- 6. Wakefield M, Banham D, McCaul K, et al. Effect of feedback regarding urinary cotinine and brief tailored advice on home smoking restrictions among low-income parents of children with asthma: a controlled trial. Prev Med. 2002;34:58-65.
- 7. Conway TL, Woodruff SI, Edwards CC, et al. Intervention to reduce environmental tobacco smoke exposure in Latino children: null effects on hair biomarkers and parent reports. Tob Control. 2004;13;90-92.
- 8. Clarkson TW, Magos L, Meyers GJ. The toxicology of mercury – current exposures and clinical manifestations. New Engl J Med 2003;349:1731-1737.
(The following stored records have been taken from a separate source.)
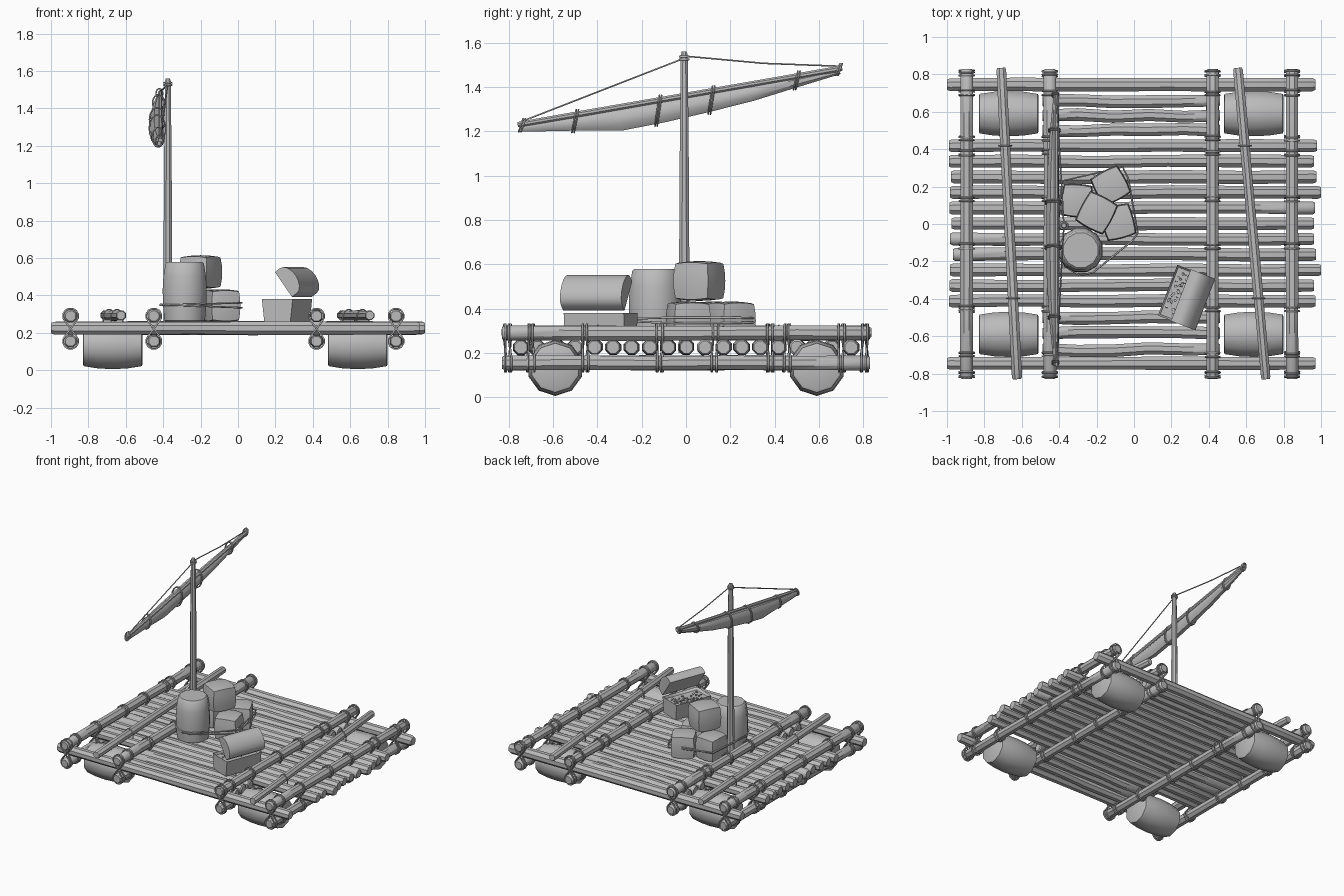
import bpy, bmesh, math, random
from mathutils import Vector, Matrix

if "Cube" in bpy.data.objects:
    bpy.data.objects.remove(bpy.data.objects["Cube"])

random.seed(4)
R = random.uniform
grey = bpy.data.materials.new("plain_grey")
grey.diffuse_color = (0.5, 0.5, 0.5, 1)
grey.use_nodes = True
grey.node_tree.nodes["Principled BSDF"].inputs["Base Color"].default_value = grey.diffuse_color


def finish(name, bm, angle=40):
    """Turn a bmesh into a smooth object with sharp edges kept."""
    bmesh.ops.recalc_face_normals(bm, faces=bm.faces)
    me = bpy.data.meshes.new(name)
    bm.to_mesh(me)
    bm.free()
    me.polygons.foreach_set("use_smooth", [True] * len(me.polygons))
    me.set_sharp_from_angle(angle=math.radians(angle))
    me.materials.append(grey)
    ob = bpy.data.objects.new(name, me)
    bpy.context.collection.objects.link(ob)
    return ob


def loft(name, stations, sides=8, angle=40):
    """Stations are (centre, half width, half depth) along a straight-ish path."""
    bm = bmesh.new()
    d = (Vector(stations[-1][0]) - Vector(stations[0][0])).normalized()
    side = d.cross((1, 0, 0) if abs(d.z) > 0.9 else (0, 0, 1)).normalized()
    up = side.cross(d)
    rings = []
    for c, a, b in stations:
        rings.append([bm.verts.new(Vector(c) + side * a * math.cos(t) + up * b * math.sin(t))
                      for t in [2 * math.pi * (i + 0.5) / sides for i in range(sides)]])
    for r, s in zip(rings, rings[1:]):
        for i in range(sides):
            j = (i + 1) % sides
            bm.faces.new((r[i], r[j], s[j], s[i]))
    bm.faces.new(rings[0])
    bm.faces.new(rings[-1])
    return finish(name, bm, angle)


def log(name, a, b, r, wob=0.004):
    """Slightly uneven log with worn ends."""
    a, b = Vector(a), Vector(b)
    st = []
    for f in (0, 0.008, 0.2, 0.4, 0.6, 0.8, 0.992, 1):
        k = r * (0.8 if f in (0, 1) else R(0.93, 1.04))
        off = Vector((0, R(-wob, wob), R(-wob, wob) * 0.5)) if 0.1 < f < 0.9 else Vector()
        st.append((a.lerp(b, f) + off, k, k))
    return loft(name, st)


def rope(name, paths, r, closed=True):
    """One rope object made of several strands."""
    cu = bpy.data.curves.new(name, 'CURVE')
    cu.dimensions = '3D'
    cu.bevel_depth = r
    cu.bevel_resolution = 1
    cu.use_fill_caps = True
    for p in paths:
        s = cu.splines.new('POLY')
        s.points.add(len(p) - 1)
        for q, co in zip(s.points, p):
            q.co = (*co, 1)
        s.use_cyclic_u = closed
    cu.materials.append(grey)
    ob = bpy.data.objects.new(name, cu)
    bpy.context.collection.objects.link(ob)


def circle(c, u, v, n=14):
    c, u, v = Vector(c), Vector(u), Vector(v)
    return [c + u * math.cos(2 * math.pi * i / n) + v * math.sin(2 * math.pi * i / n) for i in range(n)]


# Deck: edge logs, full-length logs, short infill logs
for y in (-0.745, 0.745):
    log("edge_log", (-1.0, y, 0.225), (0.97, y, 0.225), 0.038, 0.002)
for i in range(11):
    y = -0.412 + i * 0.083
    x1 = 1.0 if i in (2, 7) else R(0.96, 0.98)
    log("deck_log", (R(-0.995, -0.965), y, 0.226), (x1, y, 0.226), 0.037)
for y in (-0.67, -0.585, -0.5, 0.5, 0.58, 0.66):
    log("infill_log", (-0.49, y, 0.225), (0.46, y, 0.225), 0.036, 0.009)

# Cross logs above and below the deck
cross_x = (-0.895, -0.45, 0.42, 0.845)
ZT, ZB = 0.29, 0.155
for x in cross_x:
    log("upper_cross_log", (x, -0.83, ZT), (x, 0.83, ZT), 0.036)
    log("lower_cross_log", (x, -0.83, ZB), (x, 0.83, ZB), 0.036)

# Figure-eight lashings
lash = []
for x in cross_x:
    for y in (-0.805, -0.7, -0.455, -0.12, 0.13, 0.38, 0.455, 0.7, 0.805):
        for dy in (-0.011, 0.011):
            tilt = R(-0.08, 0.08)
            loop = [(math.radians(a), ZT) for a in range(-45, 226, 30)]
            loop += [(math.radians(a), ZB) for a in range(45, -226, -30)]
            lash.append([(x + 0.041 * math.cos(a), y + dy + tilt * (z - 0.22), z + 0.041 * math.sin(a))
                         for a, z in loop])
rope("lashings", lash, 0.005)

# Loose poles lying on the deck, each tied twice
ties = []
for xa, xb in ((-0.71, -0.625), (0.555, 0.705)):
    a, b = Vector((xa, 0.835, 0.293)), Vector((xb, -0.83, 0.293))
    log("loose_pole", a, b, 0.029)
    for f in (0.25, 0.74):
        ties.append(circle(a.lerp(b, f) - Vector((0, 0, 0.02)), (0.033, 0, 0), (0, 0, 0.053)))
rope("pole_ties", ties, 0.004)

# Float barrels under the corners
for cx in (-0.67, 0.64):
    for cy in (-0.59, 0.59):
        loft("float_barrel", [((cx + dx, cy, 0.133), r, r) for dx, r in
             ((-0.16, 0.1), (-0.155, 0.111), (-0.08, 0.123), (0, 0.127), (0.08, 0.123),
              (0.155, 0.111), (0.16, 0.1))], 10)

# Mast with a rope collar
MX, MY = -0.375, -0.008
loft("mast", [((MX, MY, z), r, r) for z, r in
     ((0.2, 0.027), (0.6, 0.025), (1.1, 0.022), (1.545, 0.017), (1.56, 0.012))])
rope("mast_collar", [circle((MX, MY, z), (0.02, 0, 0), (0, 0.02, 0)) for z in (1.525, 1.537)], 0.005)


# Yard with furled sail below it
def yard_z(y):
    return 1.23 + (y + 0.76) * 0.174


YX = -0.415
log("yard", (YX, -0.76, yard_z(-0.76)), (YX, 0.705, yard_z(0.705)), 0.014, 0)
sail = ((-0.745, 0.010, 0.036), (-0.52, 0.026, 0.072), (-0.3, 0.036, 0.112), (-0.1, 0.038, 0.108),
        (0.1, 0.037, 0.096), (0.3, 0.033, 0.080), (0.5, 0.024, 0.052), (0.695, 0.010, 0.026))
loft("furled_sail", [((YX - w * 0.5, y, yard_z(y) - d / 2), w, d / 2) for y, w, d in sail])
bands = []
for y, w, d in ((-0.5, 0.028, 0.082), (-0.125, 0.040, 0.118), (0.115, 0.039, 0.106), (0.5, 0.027, 0.062),
                (-0.74, 0.014, 0.036), (0.69, 0.014, 0.03)):
    for dy in (-0.005, 0.005):
        bands.append(circle((YX - w * 0.4, y + dy, yard_z(y) - d / 2 + 0.012), (w + 0.004, 0, 0),
                            (0, 0.01, d / 2 + 0.012)))
rope("sail_ties", bands, 0.004)
rope("stays", [[(MX, MY, 1.53), (YX, -0.74, yard_z(-0.74) + 0.012)],
               [(MX, MY, 1.54), (-0.395, 0.35, 1.507), (YX, 0.69, yard_z(0.69) + 0.012)]], 0.004, False)

# Standing barrel
loft("cargo_barrel", [((-0.285, -0.14, z), r, r) for z, r in
     ((0.26, 0.105), (0.265, 0.112), (0.35, 0.12), (0.43, 0.122), (0.5, 0.118), (0.57, 0.106), (0.58, 0.095))], 12)


# Soft square bundles
def bundle(name, loc, size, deg):
    bm = bmesh.new()
    bmesh.ops.create_cube(bm, size=2)
    bmesh.ops.subdivide_edges(bm, edges=bm.edges, cuts=3, use_grid_fill=True)
    for v in bm.verts:
        p = v.co
        bulge = [1 - 0.07 * (p.length_squared - p[i] ** 2) for i in range(3)]
        v.co = Vector(p[i] * bulge[i] * size[i] / 2 for i in range(3))
    bm.transform(Matrix.Translation(loc) @ Matrix.Rotation(math.radians(deg), 4, 'Z'))
    finish(name, bm, 45)


bundle("bundle_back", (-0.125, 0.205, 0.345), (0.175, 0.175, 0.175), 28)
bundle("bundle_left", (-0.305, 0.125, 0.345), (0.165, 0.18, 0.175), -4)
bundle("bundle_right", (-0.085, 0.01, 0.345), (0.17, 0.18, 0.175), 15)
bundle("bundle_top", (-0.2, 0.06, 0.525), (0.18, 0.19, 0.18), -28)

# Rope around the cargo
hull = ((-0.385, 0.23), (-0.06, 0.305), (-0.03, 0.24), (0.02, -0.05), (-0.01, -0.09), (-0.22, -0.26),
        (-0.29, -0.275), (-0.38, -0.22), (-0.415, -0.14), (-0.405, 0.0))
rope("cargo_rope", [[(x, y, z + s * x) for x, y in hull] for z, s in ((0.335, -0.04), (0.36, 0.03))], 0.005)

# Chest: local x is the width towards the hinge, local y the length
place = Matrix.Translation((0.262, -0.385, 0)) @ Matrix.Rotation(math.radians(-21), 4, 'Z')


def prism(name, profile, half):
    """Extrude an (x, z) profile along the chest length."""
    bm = bmesh.new()
    f = bm.faces.new([bm.verts.new((x, -half, z)) for x, z in profile])
    ext = bmesh.ops.extrude_face_region(bm, geom=[f])
    bmesh.ops.translate(bm, verts=[e for e in ext["geom"] if isinstance(e, bmesh.types.BMVert)], vec=(0, 2 * half, 0))
    bm.transform(place)
    return finish(name, bm, 30)


base = prism("chest_base", ((-0.075, 0.262), (0.075, 0.262), (0.088, 0.38), (-0.088, 0.38)), 0.145)
bm = bmesh.new()
bm.from_mesh(base.data)
top = max(bm.faces, key=lambda f: f.calc_center_median().z)
bmesh.ops.inset_region(bm, faces=[top], thickness=0.014)
bmesh.ops.translate(bm, verts=top.verts, vec=(0, 0, -0.018))
bm.to_mesh(base.data)
bm.free()

# Domed lid, swung open
hinge, front = Vector((0.085, 0.392)), Vector((-0.012, 0.525))
out = Vector((0.81, 0.59))
arc = [hinge.lerp(front, 0.5 - 0.5 * math.cos(t)) + out * (0.035 + 0.05 * math.sin(t))
       for t in [math.pi * i / 8 for i in range(9)]]
prism("chest_lid", [hinge] + arc + [front], 0.148)

# Coins in the chest
bm = bmesh.new()
for i in range(45):
    m = place @ Matrix.Translation((R(-0.065, 0.04), R(-0.12, 0.12), R(0.366, 0.374)))
    m = m @ Matrix.Rotation(R(-0.5, 0.5), 4, 'X')
    bmesh.ops.create_cone(bm, cap_ends=True, segments=6, radius1=0.008, radius2=0.008, depth=0.005, matrix=m)
finish("coins", bm)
- 9. Eliopoulos C, Klein J, Koren G. Validation of self-reported smoking by analysis of hair for nicotine and cotinine. Ther Drug Monit. 1996;18:532-536.